After waiting five weeks for General Motors to put a new, safe ignition system in her 2010 Chevy Cobalt, Gwendolyn Swain was starting to worry.
“I haven’t driven that car in three days, because I don’t have a good feeling about it,” Swain, 63, of Rocky Mount said. “I thought it would be treated as an emergency and I would be taken care of right away. The longer it takes, the more anxious I become.”
She drives one of 17 million cars GM has recalled this year to fix faulty ignition switches that have been implicated in 16 crash deaths since 2001. The cars are at risk of being jolted out of the “on” position – a dangerous shift that can disable air bags, power steering and brakes while the car is moving down the road.
Dealers for Chevrolet, Buick, Cadillac and other GM cars have ordered repair parts for thousands of car owners. In most cases, the fix involves a new ignition cylinder and ignition switch and new keys. When the parts arrive, the customer is asked to bring in the recalled car to make the repair.
“We’re working through a list of about 300, and about 60 percent of them are completed,” said George Anderson, owner of Sir Walter Chevrolet in Raleigh. “We don’t have too many people who are terribly upset, but it is frustrating to have your car recalled and not be able to get it (fixed) right away.”
Betty-Ann Landman has been waiting at least four months for Performance Chevrolet of Chapel Hill to get the repair parts for her 2003 Saturn Ion.
“They’ve got a long waiting list,” said Landman, 79, who lives in Chapel Hill.
GM announced the first batch of 2.6 million recalls in February, acknowledging that its engineers had discovered the faulty ignition switch in the Cobalt and similar models a decade ago.
Swain said her Cobalt has not given her any trouble lately. But she complained to her dealer about the ignition last year – before GM issued the recall.
“Sometimes when I turned it on, the key would jump,” Swain said. “It seemed like the key wanted to go a little further.”
GM tells drivers their cars are safe, for now, if they make a simple change while they wait for the repair: Remove everything from the key ring except the ignition key. Drivers say they are following this advice.
“My mailbox key was on it, my house key was on it, but not any more,” Landman said. “That key is all by itself.”
But some GM customers still feel uneasy driving their cars – and if they don’t want to drive them, they don’t have to. Across the country, General Motors is paying the rental-car bills for 26,000 car owners who decided to park their recalled cars on their dealers’ lots while they wait for the repair.
“We have an abundance of these cars on our lot; however, the numbers are getting smaller,” said John Reeves, operations manager for Thompson Buick Pontiac GMC Cadillac in Raleigh. “They belong to a number of people who were actually having a problem with the (ignition) mechanism, and people who expressed a concern about safety.”
All the car owner has to do is ask.
“There’s no litmus test for this,” said Alan Adler, a GM spokesman. “If you say, ‘I want a loaner vehicle because I don’t want to drive this car,’ we’ll do this.”
Swain said she got a different story when she requested a car from her dealer, Don Bulluck Chevrolet of Rocky Mount.
“They told me they didn’t have anything they could loan me,” Swain said. “They said most likely, larger facilities in Raleigh would provide that kind of service.”
Trey Bulluck, the dealer’s fixed operations manager, called back later to say there had been a misunderstanding.
“I just talked to Enterprise rental, and we’ll be glad to put her in one,” Bulluck told the Road Worrier. “We’ve got beaucoups of rentals out there – it’s about to drive Enterprise crazy.

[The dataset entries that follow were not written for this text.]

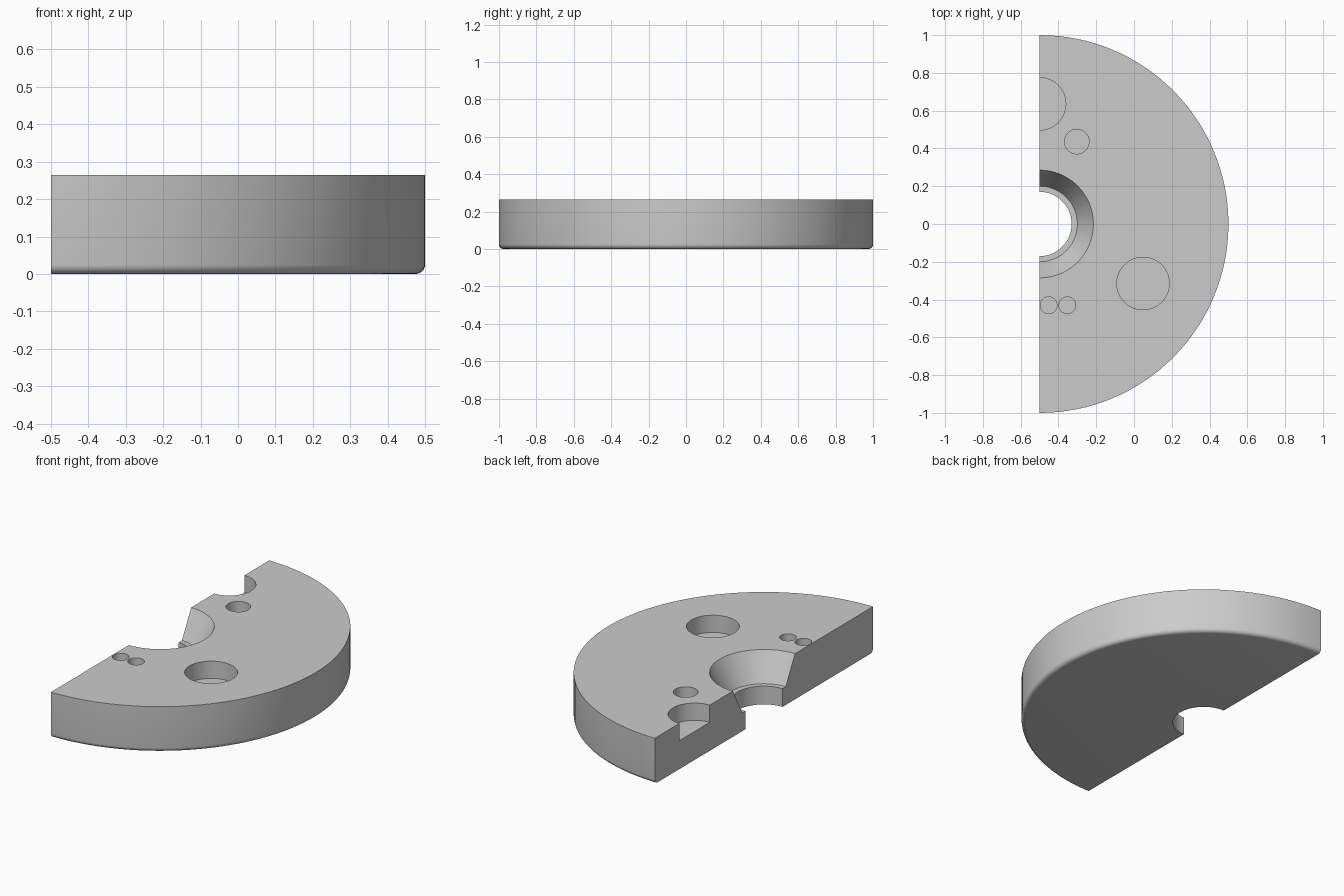
import bpy, bmesh
from math import pi, sin, cos
from mathutils import Vector, Matrix

cube = bpy.data.objects.get("Cube")
if cube:
    bpy.data.objects.remove(cube, do_unlink=True)

HEIGHT, CUT_X, POCKET = 0.265, -0.5, 0.1

grey = bpy.data.materials.new("light grey")
grey.use_nodes = True
colour = (0.6, 0.6, 0.6, 1)
grey.diffuse_color = colour
grey.node_tree.nodes["Principled BSDF"].inputs["Base Color"].default_value = colour


def make_object(name, bm):
    bmesh.ops.recalc_face_normals(bm, faces=bm.faces)
    mesh = bpy.data.meshes.new(name)
    bm.to_mesh(mesh)
    bm.free()
    obj = bpy.data.objects.new(name, mesh)
    bpy.context.collection.objects.link(obj)
    mesh.materials.append(grey)
    return obj


# Half disc: bore, ledge, conical seat and rounded lower rim swept half a turn
fillet = 0.025
profile = [(0.17, 0), (0.17, 0.106), (0.2, 0.106), (0.285, HEIGHT), (1, HEIGHT)]
profile += [(1 - fillet + fillet * cos(a), fillet - fillet * sin(a))
            for a in (i * pi / 12 for i in range(7))]
bm = bmesh.new()
verts = [bm.verts.new((CUT_X, -r, z)) for r, z in profile]
start = bm.faces.new(verts)
end = bmesh.ops.spin(bm, geom=[start], cent=(CUT_X, 0, 0), axis=(0, 0, 1),
                     angle=pi, steps=64, use_duplicate=False)
# Keep the starting cap so the swept body is closed
if not start.is_valid or all(len(e.link_faces) == 1 for e in start.edges):
    bmesh.ops.holes_fill(bm, edges=[e for e in bm.edges if e.is_boundary])
open_edges = [e for e in bm.edges if e.is_boundary]
if open_edges:
    bmesh.ops.holes_fill(bm, edges=open_edges, sides=0)
disc = make_object("half_disc", bm)

# Blind pockets sunk into the top: centre x, centre y, radius
pockets = [(CUT_X, 0.636, 0.139), (0.048, -0.315, 0.139), (-0.303, 0.436, 0.065),
           (-0.452, -0.43, 0.044), (-0.353, -0.43, 0.044)]
bpy.context.view_layer.objects.active = disc
for x, y, radius in pockets:
    bm = bmesh.new()
    place = Matrix.Translation(Vector((x, y, HEIGHT)))
    bmesh.ops.create_cone(bm, cap_ends=True, segments=48, radius1=radius,
                          radius2=radius, depth=POCKET * 2, matrix=place)
    cutter = make_object("pocket_cutter", bm)
    cutter.hide_render = True
    mod = disc.modifiers.new("pocket", "BOOLEAN")
    mod.operation = "DIFFERENCE"
    mod.solver = "EXACT"
    mod.object = cutter
    bpy.ops.object.modifier_apply(modifier=mod.name)
    bpy.data.objects.remove(cutter, do_unlink=True)

# Smooth curved walls, crisp rims
bpy.ops.object.select_all(action="DESELECT")
disc.select_set(True)
bpy.ops.object.shade_smooth_by_angle(angle=pi / 6)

And we’ll tow Ms. Swain’s car in here if she wants us to.”
Swain was driving a Ford Focus, rent-free, by the end of the day Monday.
GM says it has replaced the ignitions in 388,000 cars so far. The company has three production lines churning out the ignition-repair kits.
Still, some car owners will be waiting a long time for their repairs.
“We’re working as fast as we can,” Adler said. “By October, we’ll have enough parts to fix every one of the Cobalts and other cars we recalled in February.”
The latest round of recalls, announced June 30, covers midsize cars dating to the 1997 model year. Georgie Brizendine of Raleigh thinks GM engineers eventually will find that the ignition problem is even older than that.
Her 1996 Oldsmobile Ciera sometimes would shut off while she was driving, and she struggled to stop the car without power brakes or steering. The dealer could not fix the problem, but GM offered her a $1,000 discount on a new Olds.
“I thought, look, I’m not going to do it twice,” said Brizendine, 83. “It was very, very scary.”
Brizendine had always liked General Motors cars. She was sorry to have to get rid of her Oldsmobile.
“I was so disgusted when I couldn’t get a resolution that I finally traded it in on a 2001 Honda Accord,” Brizendine said. “Which I still have.”